== Record extracts
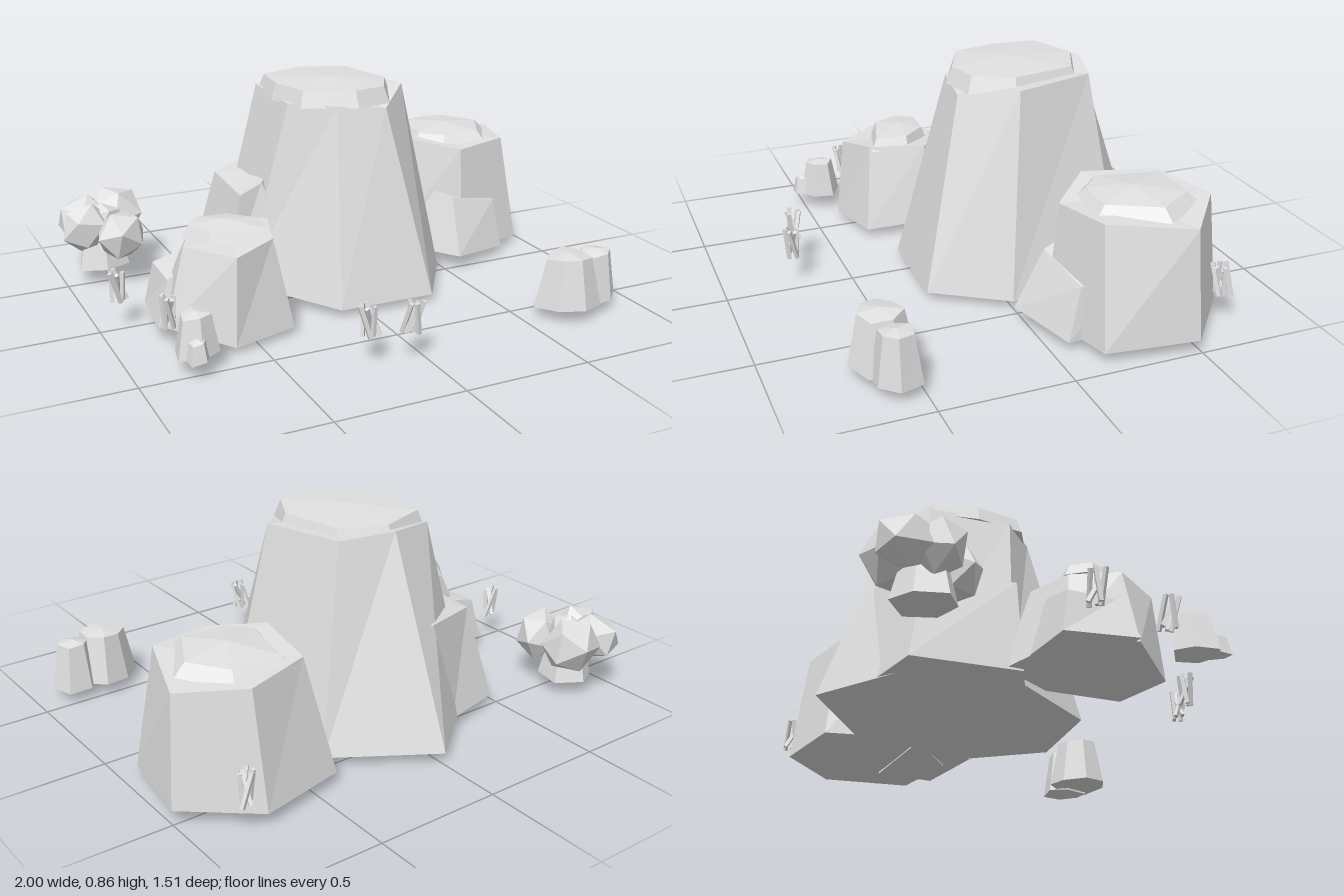
import * as THREE from 'three';

const stone = new THREE.MeshStandardMaterial({ color: 0xe0e0e0, flatShading: true });
stone.name = 'grey stone';

// Closed faceted solid through rings of [x, y, z] corners, lowest ring first
function loft(name, rings, lift = 0) {
  const pts = rings[0];
  const n = pts.length;
  let area = 0;
  for (let i = 0; i < n; i++) {
    const a = pts[i], b = pts[(i + 1) % n];
    area += a[0] * b[2] - b[0] * a[2];
  }
  const rs = area > 0 ? rings.map((r) => [...r].reverse()) : rings;
  const centre = (r, dy) => [0, 1, 2].map((k) => r.reduce((s, p) => s + p[k], 0) / n + (k === 1 ? dy : 0));
  const bottom = centre(rs[0], 0);
  const top = centre(rs[rs.length - 1], lift);
  const v = [];
  for (let i = 0; i < n; i++) {
    const j = (i + 1) % n;
    for (let k = 0; k + 1 < rs.length; k++) {
      const lo = rs[k], hi = rs[k + 1];
      v.push(...lo[i], ...lo[j], ...hi[j], ...lo[i], ...hi[j], ...hi[i]);
    }
    const last = rs[rs.length - 1];
    v.push(...top, ...last[i], ...last[j], ...bottom, ...rs[0][j], ...rs[0][i]);
  }
  const g = new THREE.BufferGeometry();
  g.setAttribute('position', new THREE.Float32BufferAttribute(v, 3));
  g.computeVertexNormals();
  const mesh = new THREE.Mesh(g, stone);
  mesh.name = name;
  return mesh;
}

// Worn cap: an outline flared at the bottom, with a gently peaked top
function cap(name, outline, flare, y0, y1, lift) {
  const cx = outline.reduce((s, p) => s + p[0], 0) / outline.length;
  const cz = outline.reduce((s, p) => s + p[1], 0) / outline.length;
  const ring = (s, y) => outline.map(([x, z]) => [cx + (x - cx) * s, y, cz + (z - cz) * s]);
  return loft(name, [ring(flare, y0), ring(0.97, y1)], lift);
}

// Small tapered boulder with a slightly peaked top
function boulder(name, x, z, r, y0, y1, sides, turn) {
  const ring = (s, y) => Array.from({ length: sides }, (_, i) => {
    const a = turn + (i / sides) * Math.PI * 2;
    const q = r * s * (1 + 0.1 * Math.sin(i * 2.4 + turn));
    return [x + q * Math.cos(a), y + 0.006 * Math.sin(i * 1.7), z - q * Math.sin(a)];
  });
  return loft(name, [ring(1.03, y0), ring(0.7, y1 - 0.012)], 0.012);
}

// Bundle of thin crossing sticks
function twigs(x, z, turn) {
  const g = new THREE.Group();
  g.name = 'twigs';
  const leans = [[-0.022, 0.01, 0.28], [-0.02, -0.015, -0.1], [0.01, 0.015, 0.1], [0.02, -0.01, -0.3], [0, 0, -0.4]];
  leans.forEach(([dx, dz, lean], i) => {
    const m = new THREE.Mesh(new THREE.BoxGeometry(0.015, 0.13 - 0.008 * (i % 3), 0.013), stone);
    m.name = 'twig';
    m.position.set(dx, 0, dz);
    m.rotation.set(lean * 0.4 * (i % 2 ? 1 : -1), i * 0.9, lean);
    g.add(m);
  });
  g.position.set(x, 0.172, z);
  g.rotation.y = turn;
  return g;
}

export function createModel() {
  const model = new THREE.Group();
  model.name = 'rocks';

  // Tall central rock
  model.add(loft('mainRock', [
    [[-0.38, 0.05, -0.1], [-0.12, 0.03, 0.27], [0.275, 0.03, 0.28], [0.46, 0.03, 0], [0.37, 0.04, -0.5], [-0.01, 0.04, -0.74], [-0.37, 0.05, -0.45]],
    [[-0.2, 0.79, -0.05], [-0.05, 0.79, 0.08], [0.15, 0.77, 0.105], [0.315, 0.815, -0.08], [0.23, 0.82, -0.4], [0.02, 0.83, -0.46], [-0.2, 0.8, -0.38]],
  ]));
  model.add(cap('mainCap', [[-0.18, -0.36], [0.02, -0.43], [0.2, -0.35], [0.25, -0.09], [0.17, 0.06], [0.03, 0.09], [-0.16, 0], [-0.2, -0.18]], 1.07, 0.78, 0.845, 0.015));
  model.add(loft('mainOutcrop', [
    [[-0.455, 0.05, -0.51], [-0.455, 0.05, -0.09], [-0.12, 0, 0.05], [0.12, 0.035, -0.2], [-0.2, 0.05, -0.57]],
    [[-0.37, 0.43, -0.44], [-0.39, 0.43, -0.09], [-0.3, 0.47, -0.09], [-0.08, 0.48, -0.45], [-0.09, 0.47, -0.56]],
  ]));

  // Broad rock on the left
  model.add(loft('leftRock', [
    [[0.4, 0.05, -0.62], [0.375, 0.06, -0.26], [0.62, 0.04, -0.06], [0.94, 0.04, -0.14], [0.998, 0.05, -0.49], [0.745, 0.05, -0.7]],
    [[0.5, 0.51, -0.56], [0.45, 0.52, -0.27], [0.62, 0.49, -0.1], [0.86, 0.5, -0.16], [0.968, 0.475, -0.47], [0.76, 0.5, -0.64]],
  ]));
  model.add(cap('leftCap', [[0.52, -0.29], [0.57, -0.54], [0.77, -0.54], [0.87, -0.39], [0.77, -0.2], [0.6, -0.21]], 1.22, 0.485, 0.528, 0.02));
  model.add(loft('leftOutcrop', [
    [[0.4, 0.05, -0.24], [0.55, 0.06, 0.035], [0.82, 0.035, -0.06], [0.8, 0.035, -0.3]],
    [[0.51, 0.31, -0.2], [0.57, 0.29, -0.07], [0.8, 0.24, -0.11], [0.8, 0.24, -0.25]],
  ]));

  // Low rock on the right
  model.add(loft('rightRock', [
    [[-0.43, 0.06, -0.155], [-0.76, 0.06, -0.04], [-0.8, 0.06, 0.2], [-0.6, 0.02, 0.39], [-0.345, 0.03, 0.33], [-0.285, 0.06, 0.06]],
    [[-0.45, 0.37, -0.06], [-0.64, 0.36, 0.01], [-0.72, 0.36, 0.18], [-0.58, 0.355, 0.362], [-0.41, 0.38, 0.29], [-0.345, 0.38, 0.07]],
  ]));
  model.add(cap('rightCap', [[-0.67, 0.09], [-0.62, 0.02], [-0.49, 0.03], [-0.4, 0.13], [-0.42, 0.26], [-0.62, 0.2]], 1.18, 0.36, 0.41, 0.015));
  model.add(loft('rightOutcrop', [
    [[-0.8, 0.06, -0.08], [-0.83, 0.06, 0.19], [-0.66, 0.06, 0.16], [-0.57, 0.06, -0.11]],
    [[-0.77, 0.23, -0.05], [-0.77, 0.22, 0.13], [-0.67, 0.26, 0.11], [-0.6, 0.27, -0.06]],
  ]));

  // Small boulders around the front
  model.add(boulder('frontBoulder', 0.69, 0.6, 0.12, 0.045, 0.25, 7, 0.3));
  model.add(boulder('frontBoulder', 0.83, 0.585, 0.088, 0.04, 0.24, 6, 0.9));
  model.add(boulder('sideBoulder', -0.765, 0.43, 0.083, 0.06, 0.215, 6, 0.5));
  model.add(boulder('sideBoulder', -0.785, 0.5, 0.045, 0.06, 0.14, 5, 0.2));

  // Knobbly clump at the back: lumps resting on a stump
  model.add(boulder('clumpStump', -0.83, -0.56, 0.11, 0.06, 0.22, 6, 0.4));
  const lumps = [
    [-0.89, 0.24, -0.64, 0.115], [-0.75, 0.24, -0.65, 0.125], [-0.78, 0.21, -0.45, 0.11],
    [-0.9, 0.23, -0.54, 0.11], [-0.82, 0.25, -0.56, 0.08],
  ];
  lumps.forEach(([x, y, z, r], i) => {
    const m = new THREE.Mesh(new THREE.IcosahedronGeometry(r, 0), stone);
    m.name = 'clumpLump';
    m.position.set(x, y, z);
    m.rotation.set(i * 0.7, i * 1.3, 0.4);
    m.scale.y = 0.85;
    model.add(m);
  });

  // Twig bundles
  [[-0.92, -0.01, 0.5], [-0.82, 0.3, 1], [-0.21, 0.68, 0], [-0.06, 0.72, 2.6], [0.82, -0.68, 0.8]]
    .forEach(([x, z, turn]) => model.add(twigs(x, z, turn)));

  return model;
}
====
*Exercise aim:* In the records above, locate the lines holding the word "return". Copy each of them.

*Result below:*
  return mesh;
  return loft(name, [ring(flare, y0), ring(0.97, y1)], lift);
    return [x + q * Math.cos(a), y + 0.006 * Math.sin(i * 1.7), z - q * Math.sin(a)];
  return loft(name, [ring(1.03, y0), ring(0.7, y1 - 0.012)], 0.012);
  return g;
  return model;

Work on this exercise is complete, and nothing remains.